No, because knowledge, like justice, is an all-time objective of mankind; no, because science may be oriented but cannot be subordinated to other objectives; no, because we should not try to establish a hierarchy among these four objectives: all of them are final objectives. They are final but they are not absolute objectives. Since they are not always consistent, trade-offs, not hierarchy, is what we are supposed to do with them.
If I am warning against an instrumental concept of science, this does not mean that I disregard its importance for economic growth. In science and in technology rests a major part of the hopes of the developing countries to reverse the tendency to increase the gap between them and the developed countries. If we are able to absorb and adapt technology to our needs, we may change this trend.
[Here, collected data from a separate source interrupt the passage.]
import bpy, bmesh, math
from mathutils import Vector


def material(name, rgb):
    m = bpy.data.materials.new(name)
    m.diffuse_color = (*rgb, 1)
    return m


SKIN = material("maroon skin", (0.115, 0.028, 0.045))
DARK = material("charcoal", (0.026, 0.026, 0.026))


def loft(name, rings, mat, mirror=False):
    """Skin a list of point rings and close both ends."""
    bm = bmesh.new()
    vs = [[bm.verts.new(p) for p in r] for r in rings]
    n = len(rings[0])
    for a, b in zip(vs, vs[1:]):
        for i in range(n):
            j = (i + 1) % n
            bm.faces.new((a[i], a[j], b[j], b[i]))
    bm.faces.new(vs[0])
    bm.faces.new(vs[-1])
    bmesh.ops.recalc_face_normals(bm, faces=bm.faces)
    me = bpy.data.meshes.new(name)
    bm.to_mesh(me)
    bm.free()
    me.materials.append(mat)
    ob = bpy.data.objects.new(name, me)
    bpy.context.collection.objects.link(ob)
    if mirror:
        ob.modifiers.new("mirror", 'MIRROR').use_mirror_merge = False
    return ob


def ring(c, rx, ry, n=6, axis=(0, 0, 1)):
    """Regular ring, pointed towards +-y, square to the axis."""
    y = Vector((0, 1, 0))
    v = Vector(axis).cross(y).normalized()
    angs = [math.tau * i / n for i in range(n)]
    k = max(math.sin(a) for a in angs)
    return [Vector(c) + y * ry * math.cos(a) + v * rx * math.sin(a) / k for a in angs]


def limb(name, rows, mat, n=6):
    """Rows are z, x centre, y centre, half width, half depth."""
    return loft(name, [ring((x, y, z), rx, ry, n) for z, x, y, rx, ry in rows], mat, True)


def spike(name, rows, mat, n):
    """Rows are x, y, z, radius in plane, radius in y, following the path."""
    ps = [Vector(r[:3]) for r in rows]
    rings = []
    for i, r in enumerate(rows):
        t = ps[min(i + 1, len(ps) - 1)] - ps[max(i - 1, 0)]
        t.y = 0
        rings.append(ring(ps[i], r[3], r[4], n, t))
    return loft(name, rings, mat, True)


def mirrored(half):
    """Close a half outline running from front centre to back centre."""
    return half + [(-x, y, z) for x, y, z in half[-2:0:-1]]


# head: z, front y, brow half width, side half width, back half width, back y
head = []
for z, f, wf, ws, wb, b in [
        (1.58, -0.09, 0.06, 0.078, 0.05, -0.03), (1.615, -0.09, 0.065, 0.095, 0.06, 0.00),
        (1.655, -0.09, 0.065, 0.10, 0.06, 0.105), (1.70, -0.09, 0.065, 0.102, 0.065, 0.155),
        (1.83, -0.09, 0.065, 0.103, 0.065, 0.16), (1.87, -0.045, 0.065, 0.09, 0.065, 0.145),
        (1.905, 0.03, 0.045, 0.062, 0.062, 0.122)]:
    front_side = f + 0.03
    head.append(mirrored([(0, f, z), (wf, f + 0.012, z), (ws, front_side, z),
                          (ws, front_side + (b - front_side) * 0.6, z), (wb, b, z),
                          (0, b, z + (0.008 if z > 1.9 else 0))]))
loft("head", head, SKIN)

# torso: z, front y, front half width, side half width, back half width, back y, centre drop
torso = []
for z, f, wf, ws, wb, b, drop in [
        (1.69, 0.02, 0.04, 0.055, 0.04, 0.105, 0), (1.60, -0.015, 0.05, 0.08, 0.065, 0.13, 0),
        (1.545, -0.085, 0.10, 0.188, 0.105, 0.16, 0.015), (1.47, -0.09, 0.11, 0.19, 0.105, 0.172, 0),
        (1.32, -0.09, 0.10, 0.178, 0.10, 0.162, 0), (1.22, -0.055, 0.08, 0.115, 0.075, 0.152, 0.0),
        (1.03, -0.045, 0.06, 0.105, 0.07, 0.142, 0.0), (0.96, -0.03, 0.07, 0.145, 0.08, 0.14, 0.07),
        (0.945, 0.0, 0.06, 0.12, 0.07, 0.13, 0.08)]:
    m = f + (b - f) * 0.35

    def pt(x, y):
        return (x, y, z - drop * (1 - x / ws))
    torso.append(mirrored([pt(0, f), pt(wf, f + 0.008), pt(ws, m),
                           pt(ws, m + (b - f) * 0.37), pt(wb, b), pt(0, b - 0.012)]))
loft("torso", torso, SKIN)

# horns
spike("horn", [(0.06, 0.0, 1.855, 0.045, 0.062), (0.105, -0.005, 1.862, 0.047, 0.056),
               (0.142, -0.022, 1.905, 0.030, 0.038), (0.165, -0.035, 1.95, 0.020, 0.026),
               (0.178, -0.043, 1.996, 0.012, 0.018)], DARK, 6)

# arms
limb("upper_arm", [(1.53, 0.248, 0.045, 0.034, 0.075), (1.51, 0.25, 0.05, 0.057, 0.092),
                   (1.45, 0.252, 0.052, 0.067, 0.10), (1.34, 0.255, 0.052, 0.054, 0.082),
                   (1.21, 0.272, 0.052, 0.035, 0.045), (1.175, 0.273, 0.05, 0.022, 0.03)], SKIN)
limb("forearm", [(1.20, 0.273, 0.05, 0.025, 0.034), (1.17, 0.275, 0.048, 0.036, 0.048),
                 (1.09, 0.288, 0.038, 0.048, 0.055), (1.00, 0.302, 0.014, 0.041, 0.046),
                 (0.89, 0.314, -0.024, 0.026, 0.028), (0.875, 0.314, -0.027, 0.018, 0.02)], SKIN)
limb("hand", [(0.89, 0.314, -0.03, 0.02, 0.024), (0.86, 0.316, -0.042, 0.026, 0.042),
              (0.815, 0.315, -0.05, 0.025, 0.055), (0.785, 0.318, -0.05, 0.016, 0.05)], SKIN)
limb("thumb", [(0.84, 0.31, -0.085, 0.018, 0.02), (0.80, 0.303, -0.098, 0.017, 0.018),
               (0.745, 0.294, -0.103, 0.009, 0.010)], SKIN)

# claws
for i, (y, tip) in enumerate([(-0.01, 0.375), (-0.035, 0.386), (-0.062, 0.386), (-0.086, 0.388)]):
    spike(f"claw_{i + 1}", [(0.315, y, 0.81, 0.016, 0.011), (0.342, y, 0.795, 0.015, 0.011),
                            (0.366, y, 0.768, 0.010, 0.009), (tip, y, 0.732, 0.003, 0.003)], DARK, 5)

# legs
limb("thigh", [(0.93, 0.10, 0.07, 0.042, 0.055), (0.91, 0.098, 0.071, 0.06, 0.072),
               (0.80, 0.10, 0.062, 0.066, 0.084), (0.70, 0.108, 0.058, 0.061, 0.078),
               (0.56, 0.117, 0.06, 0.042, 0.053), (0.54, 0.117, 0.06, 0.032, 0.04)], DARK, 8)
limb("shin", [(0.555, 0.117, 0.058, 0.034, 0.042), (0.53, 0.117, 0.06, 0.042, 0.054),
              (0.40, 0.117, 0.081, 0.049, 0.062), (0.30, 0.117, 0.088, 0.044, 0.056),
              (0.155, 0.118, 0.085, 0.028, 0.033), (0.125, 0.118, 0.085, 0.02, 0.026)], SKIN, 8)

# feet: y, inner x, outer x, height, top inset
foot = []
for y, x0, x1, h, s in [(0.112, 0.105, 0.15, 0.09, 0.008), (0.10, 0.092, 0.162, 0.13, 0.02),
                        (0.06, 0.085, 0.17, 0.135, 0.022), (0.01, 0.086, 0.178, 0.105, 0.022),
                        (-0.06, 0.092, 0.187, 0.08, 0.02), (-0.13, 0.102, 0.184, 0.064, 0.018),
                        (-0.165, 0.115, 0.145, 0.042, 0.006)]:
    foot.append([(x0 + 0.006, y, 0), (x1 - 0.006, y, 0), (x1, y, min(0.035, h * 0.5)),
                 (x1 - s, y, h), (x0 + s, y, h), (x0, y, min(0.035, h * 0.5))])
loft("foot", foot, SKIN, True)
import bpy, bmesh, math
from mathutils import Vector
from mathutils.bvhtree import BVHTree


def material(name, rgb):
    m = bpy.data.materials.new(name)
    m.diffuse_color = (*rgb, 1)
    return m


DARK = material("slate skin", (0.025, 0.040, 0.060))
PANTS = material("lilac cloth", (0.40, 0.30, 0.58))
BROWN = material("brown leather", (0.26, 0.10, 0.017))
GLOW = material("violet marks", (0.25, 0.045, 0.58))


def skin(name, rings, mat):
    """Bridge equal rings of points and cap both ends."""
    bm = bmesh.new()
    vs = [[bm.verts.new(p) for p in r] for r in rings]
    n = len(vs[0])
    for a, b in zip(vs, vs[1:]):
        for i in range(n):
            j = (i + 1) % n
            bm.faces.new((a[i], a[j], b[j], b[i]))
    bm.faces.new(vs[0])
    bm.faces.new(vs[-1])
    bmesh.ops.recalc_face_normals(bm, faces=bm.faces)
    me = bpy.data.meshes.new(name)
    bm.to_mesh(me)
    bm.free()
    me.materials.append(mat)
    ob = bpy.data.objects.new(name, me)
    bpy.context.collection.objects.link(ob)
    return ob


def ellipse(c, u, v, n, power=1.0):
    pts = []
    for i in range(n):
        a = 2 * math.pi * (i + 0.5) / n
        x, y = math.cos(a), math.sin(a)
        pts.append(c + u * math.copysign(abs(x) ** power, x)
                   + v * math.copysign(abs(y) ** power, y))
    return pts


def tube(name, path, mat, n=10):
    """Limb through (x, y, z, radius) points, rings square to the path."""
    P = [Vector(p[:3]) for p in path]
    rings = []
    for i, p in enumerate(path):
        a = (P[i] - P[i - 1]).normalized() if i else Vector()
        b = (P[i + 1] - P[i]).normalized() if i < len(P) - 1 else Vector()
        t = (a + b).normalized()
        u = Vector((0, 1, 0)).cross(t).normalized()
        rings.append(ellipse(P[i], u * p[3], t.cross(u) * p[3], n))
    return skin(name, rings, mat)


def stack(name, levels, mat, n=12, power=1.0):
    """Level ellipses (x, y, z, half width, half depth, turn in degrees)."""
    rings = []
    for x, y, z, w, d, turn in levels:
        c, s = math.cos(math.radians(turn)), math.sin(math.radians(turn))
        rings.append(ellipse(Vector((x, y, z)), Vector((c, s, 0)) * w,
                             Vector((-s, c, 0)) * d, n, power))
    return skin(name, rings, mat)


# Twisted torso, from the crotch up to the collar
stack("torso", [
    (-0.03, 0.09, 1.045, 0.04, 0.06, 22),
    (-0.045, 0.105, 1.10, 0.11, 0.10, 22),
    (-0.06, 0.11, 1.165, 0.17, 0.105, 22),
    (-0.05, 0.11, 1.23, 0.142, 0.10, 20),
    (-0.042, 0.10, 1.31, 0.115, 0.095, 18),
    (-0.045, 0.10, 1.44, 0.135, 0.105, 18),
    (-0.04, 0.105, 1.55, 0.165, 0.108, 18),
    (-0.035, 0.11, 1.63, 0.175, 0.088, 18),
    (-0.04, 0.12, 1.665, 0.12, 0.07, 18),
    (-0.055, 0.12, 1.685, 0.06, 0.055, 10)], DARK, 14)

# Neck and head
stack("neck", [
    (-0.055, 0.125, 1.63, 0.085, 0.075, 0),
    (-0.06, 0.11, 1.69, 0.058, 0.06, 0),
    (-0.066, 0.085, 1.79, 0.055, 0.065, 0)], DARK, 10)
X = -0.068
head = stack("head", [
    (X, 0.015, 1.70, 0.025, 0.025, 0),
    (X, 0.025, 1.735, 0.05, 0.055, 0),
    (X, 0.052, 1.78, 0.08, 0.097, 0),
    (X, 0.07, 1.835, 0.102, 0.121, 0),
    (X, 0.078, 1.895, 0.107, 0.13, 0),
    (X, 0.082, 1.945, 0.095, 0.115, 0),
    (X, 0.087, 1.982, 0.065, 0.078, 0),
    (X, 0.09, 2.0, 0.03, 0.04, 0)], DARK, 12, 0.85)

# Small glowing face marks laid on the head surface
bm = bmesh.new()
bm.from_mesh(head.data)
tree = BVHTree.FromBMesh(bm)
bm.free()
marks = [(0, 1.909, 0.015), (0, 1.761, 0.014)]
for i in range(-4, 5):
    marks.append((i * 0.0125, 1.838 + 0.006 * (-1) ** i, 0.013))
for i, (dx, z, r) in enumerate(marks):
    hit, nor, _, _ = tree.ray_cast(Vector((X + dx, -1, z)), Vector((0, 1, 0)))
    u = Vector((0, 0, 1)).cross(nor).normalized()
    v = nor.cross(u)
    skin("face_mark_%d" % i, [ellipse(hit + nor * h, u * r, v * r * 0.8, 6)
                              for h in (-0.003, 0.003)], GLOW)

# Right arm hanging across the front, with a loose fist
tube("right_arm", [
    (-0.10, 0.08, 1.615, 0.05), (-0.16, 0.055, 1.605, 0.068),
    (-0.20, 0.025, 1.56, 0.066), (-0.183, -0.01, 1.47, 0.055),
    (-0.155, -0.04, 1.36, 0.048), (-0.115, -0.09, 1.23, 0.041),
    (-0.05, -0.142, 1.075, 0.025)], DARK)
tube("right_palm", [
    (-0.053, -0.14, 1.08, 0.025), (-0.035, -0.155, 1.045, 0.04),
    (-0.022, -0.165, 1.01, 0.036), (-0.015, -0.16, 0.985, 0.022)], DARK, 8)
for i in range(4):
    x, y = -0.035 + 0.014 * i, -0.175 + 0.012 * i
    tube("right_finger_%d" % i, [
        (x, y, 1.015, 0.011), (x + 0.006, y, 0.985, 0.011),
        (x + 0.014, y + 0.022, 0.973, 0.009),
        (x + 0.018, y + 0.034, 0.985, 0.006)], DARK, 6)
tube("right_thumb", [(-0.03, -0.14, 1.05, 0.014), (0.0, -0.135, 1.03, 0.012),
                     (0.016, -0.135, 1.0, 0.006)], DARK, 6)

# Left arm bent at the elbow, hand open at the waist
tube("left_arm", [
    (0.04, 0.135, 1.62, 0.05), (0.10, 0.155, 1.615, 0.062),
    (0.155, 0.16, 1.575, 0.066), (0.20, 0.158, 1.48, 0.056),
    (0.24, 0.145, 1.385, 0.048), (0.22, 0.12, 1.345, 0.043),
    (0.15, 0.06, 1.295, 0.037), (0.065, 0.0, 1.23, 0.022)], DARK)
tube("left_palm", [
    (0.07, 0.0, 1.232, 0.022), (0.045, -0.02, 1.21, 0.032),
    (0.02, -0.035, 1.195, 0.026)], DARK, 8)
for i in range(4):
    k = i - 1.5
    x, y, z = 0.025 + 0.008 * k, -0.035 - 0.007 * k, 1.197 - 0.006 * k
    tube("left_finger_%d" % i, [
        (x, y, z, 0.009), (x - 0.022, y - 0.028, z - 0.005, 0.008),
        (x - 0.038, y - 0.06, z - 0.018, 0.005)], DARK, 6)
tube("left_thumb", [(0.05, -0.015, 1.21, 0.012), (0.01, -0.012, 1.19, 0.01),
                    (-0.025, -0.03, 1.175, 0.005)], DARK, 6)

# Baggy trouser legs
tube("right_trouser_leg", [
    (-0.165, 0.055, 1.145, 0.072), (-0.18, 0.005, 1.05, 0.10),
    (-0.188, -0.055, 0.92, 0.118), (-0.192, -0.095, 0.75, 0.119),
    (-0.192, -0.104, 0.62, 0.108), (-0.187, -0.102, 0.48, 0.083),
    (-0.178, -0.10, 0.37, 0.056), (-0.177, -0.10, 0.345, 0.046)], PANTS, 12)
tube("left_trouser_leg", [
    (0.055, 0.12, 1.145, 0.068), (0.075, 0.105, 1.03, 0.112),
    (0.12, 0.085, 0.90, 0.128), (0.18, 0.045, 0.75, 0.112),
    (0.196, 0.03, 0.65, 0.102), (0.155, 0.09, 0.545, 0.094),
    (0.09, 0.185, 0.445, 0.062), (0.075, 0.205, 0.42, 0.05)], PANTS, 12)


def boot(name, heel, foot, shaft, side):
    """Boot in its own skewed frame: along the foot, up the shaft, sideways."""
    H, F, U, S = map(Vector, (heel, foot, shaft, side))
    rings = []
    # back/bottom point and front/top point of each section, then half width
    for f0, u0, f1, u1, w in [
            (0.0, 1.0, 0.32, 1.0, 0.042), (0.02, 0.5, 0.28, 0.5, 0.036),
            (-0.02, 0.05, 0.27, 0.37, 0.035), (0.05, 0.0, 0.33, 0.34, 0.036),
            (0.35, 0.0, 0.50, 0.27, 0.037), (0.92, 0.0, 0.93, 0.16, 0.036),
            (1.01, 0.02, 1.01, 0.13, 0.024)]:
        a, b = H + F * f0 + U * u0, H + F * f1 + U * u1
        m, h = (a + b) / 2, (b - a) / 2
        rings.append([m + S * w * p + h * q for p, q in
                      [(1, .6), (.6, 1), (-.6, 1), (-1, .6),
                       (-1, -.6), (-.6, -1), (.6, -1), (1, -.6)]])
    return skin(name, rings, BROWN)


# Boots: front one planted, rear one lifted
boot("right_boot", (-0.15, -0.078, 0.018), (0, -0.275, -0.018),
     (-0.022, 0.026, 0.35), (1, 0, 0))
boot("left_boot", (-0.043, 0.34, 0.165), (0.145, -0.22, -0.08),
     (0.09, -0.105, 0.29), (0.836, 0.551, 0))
Thus, one thing that could be expected from the defecation of Brazil in this World Conference on Science would be that its delegation would assume the role of demanding from the developed countries greater cooperation. We are not going to do that. Developed countries are more concerned with keeping the educational and technological advantage they have than transfering their know-how. More important is that the scientists of the developing countries cooperate among themselves. Brazil is actively pursuing this, particularly in Latin America and in the Portuguese-speaking African countries. We are also supposed to cooperate with the scientists of the developed countries - and we often do that - but the condition for a fruitful cooperation is that it has to be done on equal terms.
My fears about turning science instrumental may be too obvious. I hope they are. But since the world we live in today is a post-modern world, a world where science and knowledge has never reached such heights, while, in the same time, doubt or uncertainty about everything are so vast, I believe that some basic values should be preserved. Besides, when science is just made instrumental it immediately loses part of its legitimacy and easily becomes the target of open or concealed attacks.
My distrust of a broader cooperation between developed and developing countries may be pessimistic. I hope it is. But what is important for the developing countries is to count on themselves and on their capacity for developing science and technology in their own countries, out of their own endeavour and self-commitment.
For sure, we have to be modest, our scientific propositions need to be careful, we should never ignore our shortcomings or avoid internal and external critique and debate. But this should not lead us to make science relative or instrumental. In any of both cases we are failing to defend it - and we know well that science is a patrimony of mankind.
For sure, we must count on cooperation among countries. A Conference like this one would not make sense if we did not. But this belief must be tempered by reality. Science and technology are, no doubt, a patrimony of mankind, but a poorly divided patrimony. It will only have a more equitable division from the moment that we are able to take care of ourselves in a more effective way, following our own advice, learning from our own mistakes, and having always clear in our minds that science and technology only makes sense when we are, ourselves, able to dominate and make good use of it.